4 January 2014 at 14:31
I know where I was when the news came on the radio that Phil Everly had died. It was 3am and I was in bed, going over in my head my guitar version of the Everly's 'So sad to see good love go bad'. Very odd, because at that time of the night I don't usually think about anything more complicated than what I'm going to have for breakfast.
Perhaps even more than Buddy Holly, the Everly Brothers were my earliest and most enduring influence as a musician. Without them there would be no Simon and Garfunkel, and probably no Beatles either. They had clear diction, wonderful songs and arrangements, (thanks partly to Chet Atkins), near perfect pitching and a great Tennessee accent. But what made them special was the depth of sincerity and emotion that they generated in their songs. Their harmonies, their fourths, fifths and thirds can surely be traced back to the Celtic roots of their music - the fiddle players of Scotland and Ireland.
They were unique. If I was religious, I would finish by saying 'God bless you, Phil', but instead I'll just say that the Everly Brothers made the world richer, not just for old codgers from the 'fifties and 'sixties, but for everyone who is sensitive to music.
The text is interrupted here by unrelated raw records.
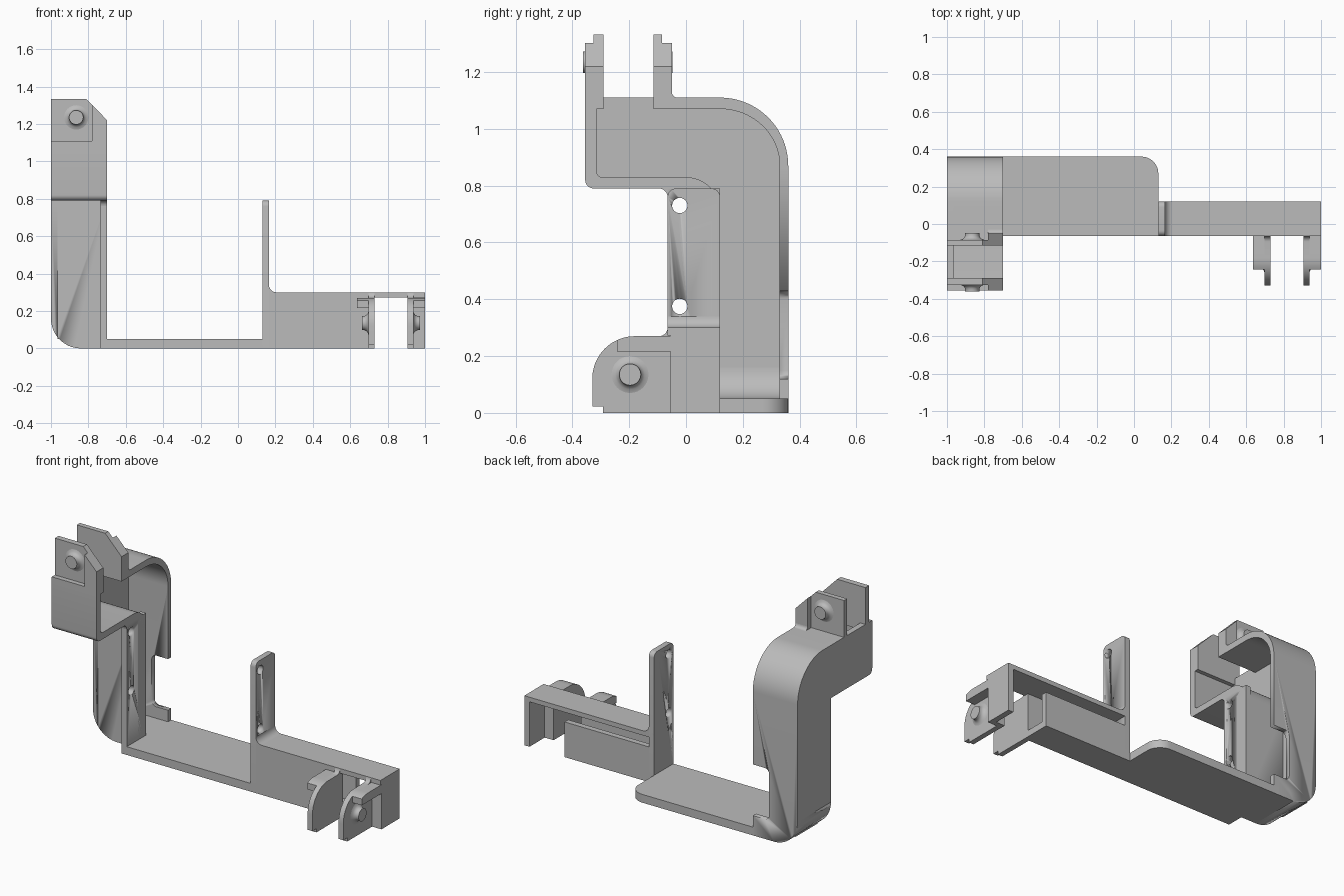
import bpy, math
from mathutils import Vector

if "Cube" in bpy.data.objects:
    bpy.data.objects.remove(bpy.data.objects["Cube"], do_unlink=True)

grey = bpy.data.materials.new("plain_grey")
grey.use_nodes = True
GREY = (0.5, 0.5, 0.5, 1)
grey.diffuse_color = GREY
grey.node_tree.nodes["Principled BSDF"].inputs["Base Color"].default_value = GREY


def arc(cx, cy, r, start, end, ry=None, n=12):
    """Points on an arc, angles in degrees."""
    ry = ry or r
    angles = [math.radians(start + (end - start) * i / n) for i in range(n + 1)]
    return [(cx + r * math.cos(a), cy + ry * math.sin(a)) for a in angles]


def make(name, verts, faces):
    me = bpy.data.meshes.new(name)
    me.from_pydata(verts, [], faces)
    me.materials.append(grey)
    ob = bpy.data.objects.new(name, me)
    bpy.context.collection.objects.link(ob)
    bpy.ops.object.select_all(action="DESELECT")
    ob.select_set(True)
    bpy.context.view_layer.objects.active = ob
    bpy.ops.object.mode_set(mode="EDIT")
    bpy.ops.mesh.select_all(action="SELECT")
    bpy.ops.mesh.normals_make_consistent(inside=False)
    bpy.ops.object.mode_set(mode="OBJECT")
    bpy.ops.object.shade_smooth_by_angle(angle=math.radians(30))
    return ob


def prism(name, pts, axis, lo, hi):
    """Extrude a profile: axis x takes (y, z), y takes (x, z), z takes (x, y)."""
    i = "xyz".index(axis)

    def place(p, d):
        v = list(p)
        v.insert(i, d)
        return v
    n = len(pts)
    verts = [place(p, lo) for p in pts] + [place(p, hi) for p in pts]
    faces = [list(range(n)), list(range(n, 2 * n))]
    faces += [(k, (k + 1) % n, n + (k + 1) % n, n + k) for k in range(n)]
    return make(name, verts, faces)


def box(name, x, y, z):
    return prism(name, [(x[0], y[0]), (x[1], y[0]), (x[1], y[1]), (x[0], y[1])], "z", *z)


def boss(name, origin, direction, height):
    """Turned pivot pin with a flared foot."""
    profile = [(.065, 0), (.052, .004), (.043, .012), (.038, .022), (.038, height)]
    q = Vector((0, 0, 1)).rotation_difference(Vector(direction))
    n = 32
    verts, faces = [], []
    for r, h in profile:
        for x, y in arc(0, 0, r, 0, 360, n=n)[:-1]:
            verts.append(Vector(origin) + q @ Vector((x, y, h)))
    for j in range(len(profile) - 1):
        for k in range(n):
            m = (k + 1) % n
            faces.append((j * n + k, j * n + m, (j + 1) * n + m, (j + 1) * n + k))
    faces += [list(range(n)), list(range(len(verts) - n, len(verts)))]
    return make(name, verts, faces)


def cut(objects, cutter):
    cutter.hide_render = True
    for ob in objects:
        bpy.context.view_layer.objects.active = ob
        mod = ob.modifiers.new("cut", "BOOLEAN")
        mod.operation, mod.solver, mod.object = "DIFFERENCE", "EXACT", cutter
        bpy.ops.object.modifier_apply(modifier=mod.name)
    bpy.data.objects.remove(cutter, do_unlink=True)


# Hollow column: outer profile, wall rim and closing web
front_run = ([(-.355, 1.11)] + arc(-.325, .82, .03, 180, 270, n=6)
             + [(.04, .79), (.04, 0), (.36, 0)])
shoulder = arc(.12, .87, .24, 0, 90, n=20)
inner_run = ([(-.115, 1.11), (-.115, 1.07)] + arc(.12, .87, .21, 90, 0, ry=.2, n=20)
             + [(.33, .05), (.12, .05)] + arc(0, .71, .12, 0, 90)
             + arc(-.295, .85, .02, 270, 180, n=5) + [(-.315, 1.07), (-.29, 1.08), (-.29, 1.11)])
wall = prism("column_wall", front_run + shoulder + inner_run, "x", -.965, -.7)
web = prism("column_web", front_run + shoulder, "x", -1, -.965)
corner = [(-1.1, -.1), (-.84, -.1)] + arc(-.84, .16, .16, 270, 180, n=16) + [(-1.1, .16)]
cut([wall, web], prism("corner_cutter", corner, "y", -.5, .5))
notch = ([(-.6, .12)] + arc(-.78, .15, .03, 270, 180, n=6)
         + arc(-.78, .4, .03, 180, 90, n=6) + [(-.6, .43)])
cut([wall], prism("notch_cutter", notch, "y", .31, .45))
fillet = [(-.965, .05), (-.855, .05)] + arc(-.855, .16, .11, 270, 180) 
prism("column_inner_fillet", fillet, "y", .12, .33)

# Drilled flange on the column, and the matching upright
flange = box("column_flange", (-.735, -.7), (-.065, .12), (0, .79))
upright_profile = ([(-.065, 0), (.12, 0)] + arc(.09, .76, .03, 0, 90, n=6)
                   + arc(-.035, .76, .03, 90, 180, n=6))
upright = prism("upright", upright_profile, "x", .13, .165)
for z in (.73, .375):
    hole = arc(-.022, z, .027, 0, 360, n=24)[:-1]
    cut([flange, upright], prism("hole_cutter", hole, "x", -.8, .3))
prism("flange_fillet", [(-.065, .79)] + arc(-.095, .76, .03, 90, 0, n=6), "x", -.735, -.7)

# Base plate
plate = [(-.735, -.065), (.13, -.065)] + arc(.04, .27, .09, 0, 90) + [(-.735, .36)]
prism("base_plate", plate, "z", 0, .05)

# Upper clevis: two stepped lugs with outward pins
for name, inner, out in (("front", -.29, -1), ("rear", -.115, 1)):
    mid = inner + out * (.035 if out < 0 else .03)
    outer = inner + out * .065
    full = [(-1, 1.07), (-.7, 1.07), (-.7, 1.22), (-.81, 1.333), (-1, 1.333)]
    step = [(-.78, 1.07), (-.7, 1.07), (-.7, 1.22), (-.78, 1.302)]
    prism(name + "_clevis_lug", full, "y", *sorted((inner, mid)))
    prism(name + "_clevis_step", step, "y", *sorted((mid, outer)))
    boss(name + "_clevis_pin", (-.865, mid, 1.235), (0, out, 0), .037)
box("clevis_front_base", (-1, -.7), (-.355, -.29), (1.07, 1.11))
rear_fillet = [(-.05, 1.11)] + arc(-.03, 1.13, .02, 270, 180, n=6)
prism("clevis_rear_fillet", rear_fillet, "x", -.78, -.7)

# Arm: top rail, front wall, end wall and low back channel
box("arm_top", (.13, 1), (-.065, .12), (.272, .3))
box("arm_front", (.13, .73), (-.065, -.035), (0, .3))
box("arm_floor", (.13, .73), (-.065, .12), (0, .04))
box("arm_low_back", (.13, .73), (.085, .12), (0, .213))
box("arm_end", (.965, 1), (-.055, .12), (0, .3))
box("arm_end_front", (.905, 1), (-.055, -.025), (0, .3))
prism("arm_fillet", [(.165, .3)] + arc(.205, .34, .04, 180, 270, n=8), "y", -.065, .12)

# Lower clevis: two rounded cheeks with outer ledges and pins
cheek = ([(-.04, 0), (-.292, 0), (-.292, .022), (-.33, .022)]
         + arc(-.18, .12, .15, 180, 90, n=16) + arc(-.095, .3, .03, 270, 360, n=6)
         + [(-.04, .3)])
ledge = ([(-.04, .217), (-.243, .217)] + arc(-.18, .12, .15, 115, 90, n=6)
         + [(-.04, .27)])
for name, inside, out in (("left", .905, 1), ("right", .73, -1)):
    face = inside + out * .032
    far = inside + out * .095
    prism(name + "_cheek", cheek, "x", *sorted((inside, face)))
    prism(name + "_ledge", ledge, "x", *sorted((face, far)))
    boss(name + "_cheek_pin", (face, -.197, .135), (out, 0, 0), .036)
Oh well, I'll say it anyway - 'God bless you, Phil, and flights of angels sing thee to thy rest'.